Coronavirus

Scientists Say Coronavirus Is Airborne and Bars Should Stay Closed

Hundreds of scientists are urging the World Health Organization to take airborne transmission seriously, saying tiny particles can spread coronavirus, not just big droplets.
06 July 2020, 10:29pm
Adam Davy/PA Wire URN:54441437 (Press Association via AP Images)​
Adam Davy/PA Wire URN:54441437 (Press Association via AP Images)

Want the best of VICE News straight to your inbox? Sign up here.

Over 200 scientists in more than 30 countries say the coronavirus is airborne and that the World Health Organization is not doing nearly enough to address the issue.

In a letter entitled “It is Time to Address Airborne Transmission of Covid-19” the scientists lay out an argument many of them have been making for months: that coronavirus is not just spread through large droplets and direct contact with infected people, but also though microscopic particles that linger in the air indoors and infect those nearby when they inhale them into their lungs.

It means that crowded or poorly ventilated indoor settings such as bars, restaurants, casinos, schools, and offices are especially dangerous and would account for a number of “super spreading” incidents.

The letter is due to be published in the Clinical Infectious Diseases journal and is authored by Lidia Morawska, an expert in aerosol transmission at the Queensland University of Technology in Brisbane, and Donald Milton, a professor of environmental health at the University of Maryland.
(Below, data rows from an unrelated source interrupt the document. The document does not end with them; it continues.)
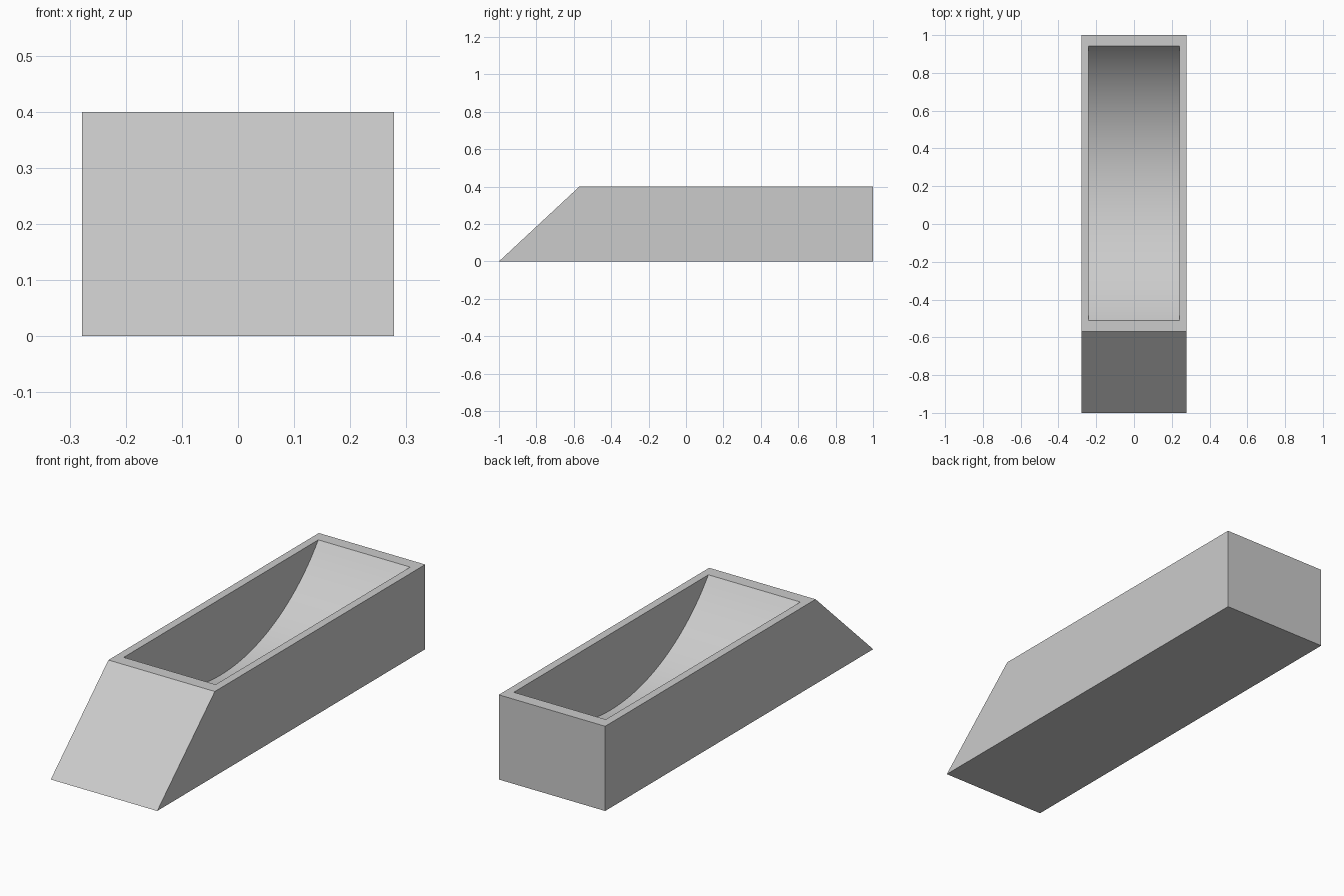
import bpy, bmesh, math

if "Cube" in bpy.data.objects:
    bpy.data.objects.remove(bpy.data.objects["Cube"])


def prism(name, profile, half_width):
    """Extrude a (y, z) outline across x, centred on x = 0."""
    bm = bmesh.new()
    face = bm.faces.new([bm.verts.new((-half_width, y, z)) for y, z in profile])
    grown = bmesh.ops.extrude_face_region(bm, geom=[face])
    verts = [g for g in grown["geom"] if isinstance(g, bmesh.types.BMVert)]
    bmesh.ops.translate(bm, verts=verts, vec=(2 * half_width, 0, 0))
    bmesh.ops.recalc_face_normals(bm, faces=bm.faces)
    mesh = bpy.data.meshes.new(name)
    bm.to_mesh(mesh)
    bm.free()
    obj = bpy.data.objects.new(name, mesh)
    bpy.context.collection.objects.link(obj)
    return obj


HEIGHT = 0.4

# Solid block with a sloped front end
body = prism("trough_body", [(-1, 0), (1, 0), (1, HEIGHT), (-0.57, HEIGHT)], 0.278)

# Scoop: circular arc floor, continued above the rim for a clean cut
centre_y, half_chord, depth = 0.216, 0.726, 0.36
radius = (half_chord ** 2 + depth ** 2) / (2 * depth)
centre_z = HEIGHT - depth + radius
limit = math.asin(half_chord / radius)
steps = 48
arc = []
for i in range(steps + 1):
    a = -limit + 2 * limit * i / steps
    arc.append((centre_y + radius * math.sin(a), centre_z - radius * math.cos(a)))
profile = arc + [(centre_y + half_chord, 0.6), (centre_y - half_chord, 0.6)]
cutter = prism("scoop_cutter", profile, 0.24)
cutter.hide_render = True

# Cut the scoop out of the block
cut = body.modifiers.new("scoop", "BOOLEAN")
cut.operation = "DIFFERENCE"
cut.solver = "EXACT"
cut.object = cutter
bpy.context.view_layer.objects.active = body
body.select_set(True)
bpy.ops.object.modifier_apply(modifier=cut.name)
bpy.data.objects.remove(cutter)

# Smooth floor, sharp edges elsewhere
bpy.ops.object.shade_smooth_by_angle(angle=math.radians(20))
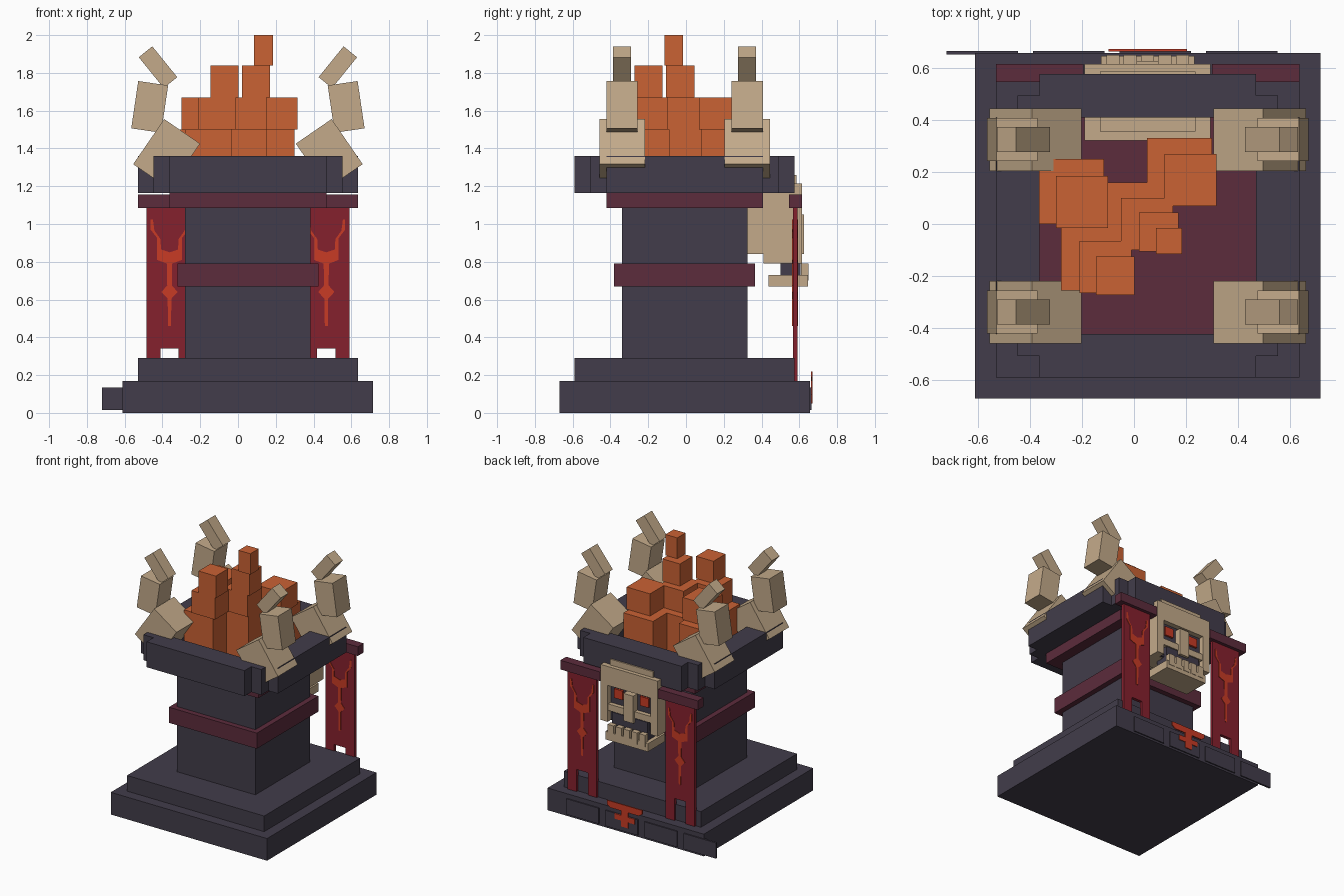
import bpy, bmesh, math
from mathutils import Matrix, Vector

if "Cube" in bpy.data.objects:
    bpy.data.objects.remove(bpy.data.objects["Cube"])

CX, CY = 0.0525, -0.007  # symmetry planes of the tower


def material(name, rgb):
    m = bpy.data.materials.new(name)
    m.use_nodes = True
    m.diffuse_color = (*rgb, 1)
    bsdf = next(n for n in m.node_tree.nodes if n.type == 'BSDF_PRINCIPLED')
    bsdf.inputs["Base Color"].default_value = (*rgb, 1)
    bsdf.inputs["Roughness"].default_value = 0.9
    return m


STONE = material("dark slate", (0.054, 0.046, 0.069))
CRIMSON = material("dull crimson", (0.107, 0.025, 0.045))
CLOTH = material("banner red", (0.235, 0.015, 0.027))
EMBLEM = material("emblem red", (0.58, 0.044, 0.018))
FIRE = material("fire orange", (0.59, 0.122, 0.034))
BONE = material("bone tan", (0.546, 0.402, 0.254))


def finish(name, bm, mat):
    bmesh.ops.recalc_face_normals(bm, faces=bm.faces)
    me = bpy.data.meshes.new(name)
    bm.to_mesh(me)
    bm.free()
    me.materials.append(mat)
    ob = bpy.data.objects.new(name, me)
    bpy.context.collection.objects.link(ob)
    return ob


def box(name, mat, x, y, z):
    """Box from three (min, max) ranges."""
    size = [b - a for a, b in (x, y, z)]
    mid = [(a + b) / 2 for a, b in (x, y, z)]
    bm = bmesh.new()
    bmesh.ops.create_cube(bm, size=1, matrix=Matrix.Translation(mid) @ Matrix.Diagonal((*size, 1)))
    return finish(name, bm, mat)


def slab(name, mat, points, y0, y1):
    """Outline in x and z, extruded along y."""
    bm = bmesh.new()
    face = bm.faces.new([bm.verts.new((x, y0, z)) for x, z in points])
    ext = bmesh.ops.extrude_face_region(bm, geom=[face])
    verts = [v for v in ext["geom"] if isinstance(v, bmesh.types.BMVert)]
    bmesh.ops.translate(bm, verts=verts, vec=(0, y1 - y0, 0))
    return finish(name, bm, mat)


def span(centre, half):
    return (centre - half, centre + half)


# Stepped plinth, column and bands
for name, mat, half, z in (
        ("base", STONE, 0.663, (0, 0.17)),
        ("upper_step", STONE, 0.582, (0.17, 0.29)),
        ("column", STONE, 0.332, (0.29, 1.09)),
        ("middle_band", CRIMSON, 0.373, (0.67, 0.79)),
        ("bowl_floor", CRIMSON, 0.415, (1.085, 1.165))):
    box(name, mat, span(CX, half), span(CY, half), z)

# Rim: four beams and four stepped corner posts
RIM = (1.165, 1.36)
IN, MID, OUT = 0.415, 0.5, 0.582
for s, side in ((-1, "minus"), (1, "plus")):
    arm = sorted((s * IN, s * OUT))
    box("rim_beam_x_" + side, STONE, [CX + v for v in arm], span(CY, IN), RIM)
    box("rim_beam_y_" + side, STONE, span(CX, IN), [CY + v for v in arm], RIM)
    for t in (-1, 1):
        box("rim_corner", STONE, [CX + v for v in sorted((s * IN, s * MID))],
            [CY + v for v in sorted((t * IN, t * MID))], RIM)

# Curved horns: three tilted blocks each, given as (dx, z, width, length, depth, tilt)
HORN = ((0.4305, 1.371, 0.23, 0.29, 0.24, 34.5),
        (0.52, 1.62, 0.16, 0.253, 0.165, 8.4),
        (0.476, 1.83, 0.092, 0.21, 0.095, -39))
for sx in (-1, 1):
    for sy in (-1, 1):
        bm = bmesh.new()
        for dx, z, w, length, depth, tilt in HORN:
            place = Matrix.Translation((CX + sx * dx, CY + sy * 0.331, z))
            turn = Matrix.Rotation(math.radians(-sx * -tilt * -1), 4, 'Y')
            bmesh.ops.create_cube(bm, size=1, matrix=place @ turn @ Matrix.Diagonal((w, depth, length, 1)))
        finish("horn", bm, BONE)

# Fire: stacks of cubes as (x min, y min, side), level by level
LEVELS = ((1.165, 1.5), (1.5, 1.67), (1.67, 1.84), (1.84, 2.0))
STACKS = (((-0.365, 0, 0.25), (-0.3, -0.015, 0.2)),
          ((0.05, 0.08, 0.25), (0.118, 0.07, 0.198)),
          ((-0.1, -0.09, 0.25), (-0.05, -0.1, 0.2), (0.02, -0.105, 0.15), (0.085, -0.115, 0.1)),
          ((-0.28, -0.255, 0.245), (-0.21, -0.265, 0.2), (-0.145, -0.272, 0.147)))
for stack in STACKS:
    for (x, y, side), z in zip(stack, LEVELS):
        box("flame_block", FIRE, (x, x + side), (y, y + side), z)

# Banners with rods and horned emblem
EMBLEM_HALF = ((0, 0.46), (0.008, 0.46), (0.01, 0.605), (0.043, 0.64), (0.012, 0.675),
               (0.014, 0.79), (0.065, 0.81), (0.065, 0.925), (0.1, 0.97), (0.1, 1.025),
               (0.088, 1.025), (0.08, 0.965), (0.048, 0.92), (0.045, 0.865), (0, 0.85))
emblem = list(EMBLEM_HALF) + [(-x, z) for x, z in reversed(EMBLEM_HALF[1:-1])]
for s in (-1, 1):
    bx = CX + s * 0.415
    box("banner_rod", CRIMSON, span(bx, 0.168), (0.545, 0.615), (1.085, 1.155))
    half = ((0.048, 0.34), (0.048, 0.165), (0.123, 0.165), (0.123, 1.09))
    outline = list(half) + [(-x, z) for x, z in reversed(half)]
    slab("banner", CLOTH, [(bx + x, z) for x, z in outline], 0.566, 0.59)
    slab("banner_emblem", EMBLEM, [(bx + x, z) for x, z in emblem], 0.562, 0.594)

# Skull: cranium, face frame, sockets, eyes, teeth and jaw
box("skull_back", BONE, span(CX, 0.242), (0.32, 0.41), (0.84, 1.215))
box("skull_core", BONE, span(CX, 0.235), (0.41, 0.56), (0.79, 1.21))
box("skull_crown", BONE, span(CX, 0.183), (0.355, 0.585), (1.2, 1.26))
box("skull_face_hollow", STONE, span(CX, 0.23), (0.555, 0.575), (0.795, 1.1))
box("mouth_hollow", STONE, span(CX, 0.15), (0.5, 0.605), (0.72, 0.87))
box("forehead", BONE, span(CX, 0.242), (0.41, 0.615), (1.07, 1.215))
box("nose", BONE, span(CX, 0.042), (0.56, 0.625), (0.84, 1.05))
for s in (-1, 1):
    box("cheek", BONE, span(CX + s * 0.212, 0.03), (0.41, 0.615), (0.79, 1.07))
    box("cheekbone", BONE, span(CX + s * 0.11, 0.075), (0.56, 0.608), (0.875, 0.925))
    box("eye", EMBLEM, span(CX + s * 0.11, 0.036), (0.57, 0.59), (0.975, 1.045))
box("jaw", BONE, span(CX, 0.18), (0.437, 0.645), (0.668, 0.73))
for i in range(5):
    box("tooth", BONE, span(CX + (i - 2) * 0.067, 0.025), (0.61, 0.648), (0.7, 0.79))

# Plinth trim plates and red cross-shaped badge
for i in range(4):
    x = -0.72 + i * 0.332
    box("trim_plate", STONE, (x, x + 0.275), (0.65, 0.665), (0.015, 0.135))
BADGE_HALF = ((0.03, 0.05), (0.03, 0.095), (0.085, 0.095), (0.085, 0.135), (0.03, 0.135),
              (0.03, 0.17), (0.12, 0.17), (0.15, 0.19), (0.15, 0.22))
badge = list(BADGE_HALF) + [(-x, z) for x, z in reversed(BADGE_HALF)]
slab("plinth_badge", EMBLEM, [(CX + x, z) for x, z in badge], 0.662, 0.671)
It has been endorsed by 239 scientists from 32 countries.

Scientists across the globe have tried for months to raise the alarm about airborne transmission, but public health agencies like the WHO have failed to take notice, forcing scientists to take the highly unusual step of publishing this letter.

The WHO guidance says that COVID-19 is spread primarily by large respiratory droplets that fall quickly to the ground once expelled by infected patients through coughing and sneezing.

The WHO’s advice on stopping the spread of coronavirus has so far focused on social distancing measures and regular hand-washing, but it has stopped short of saying that face coverings, like masks and face shields, should be mandatory in any situation.

The airborne transmission word seems to be loaded,” Milton told CNN on Sunday. “I guess we are hoping that WHO will come around and be more willing to acknowledge the important roles of aerosols, whether they want to call it airborne transmission or not.”

Milton added that he is most worried about locations where people are crowded together in poorly ventilated buildings speaking loudly, which increases the amount of particles spread by infected people.

“I am very much concerned about the general public and schools and ventilation in school buildings and in dorms on college campuses and in bars and in churches and where people sing and where people congregate,” he said.

Evidence from the U.S. appears to back up the claims in the letter. In recent weeks, as states reopened offices, bars, and restaurants, there has been a surge of cases across almost all corners of the country, with at least 32 states still reporting rising numbers of infections.

Despite muted July 4th celebrations last weekend, there were almost 50,000 new cases reported on Sunday, with California reporting a record 11,700 cases in a single 24-hour period.

READ: 17 developers are testing coronavirus vaccines on humans. Here’s what you need to know about them.

If the scientists are right, governments and health authorities will need to significantly alter what measures they put in place to try to contain the virus.

To prevent airborne transmission, masks will need to be worn indoors even when people are socially distancing. Medical workers will need to wear N95 masks to filter out the smallest particles being expelled by infected patients. And buildings like schools and offices will need to upgrade their ventilation systems in order to filter out any coronavirus particles.

It’s unclear if the WHO will change its advice on how coronavirus is transmitted, but spokesperson Andrei Muchnik said it was aware of the letter and “reviewing its contents with our technical experts.” He added the matter would likely be addressed at the WHO’s daily press briefing later on Monday.

This is not the first time the organization has come under fire for its failure to provide the public with clear and timely advice.

“WHO’s credibility is being undermined through a steady drip-drip of confusing messages, including asymptomatic spread, the use of masks, and now airborne transmission,” Lawrence Gostin, a professor of global health law at Georgetown University, told the Washington Post.

Listen and subscribe: Via Apple Podcasts | Via Spotify | Via Stitcher or anywhere else you get your podcasts.

Cover: Drinks are served at The Terrace Bar, Alexandra Palace, London, as it reopens following the easing of coronavirus lockdown restrictions across England on Saturday July 4, 2020. Adam Davy/PA Wire URN:54441437 (Press Association via AP Images)

This article originally appeared on VICE US.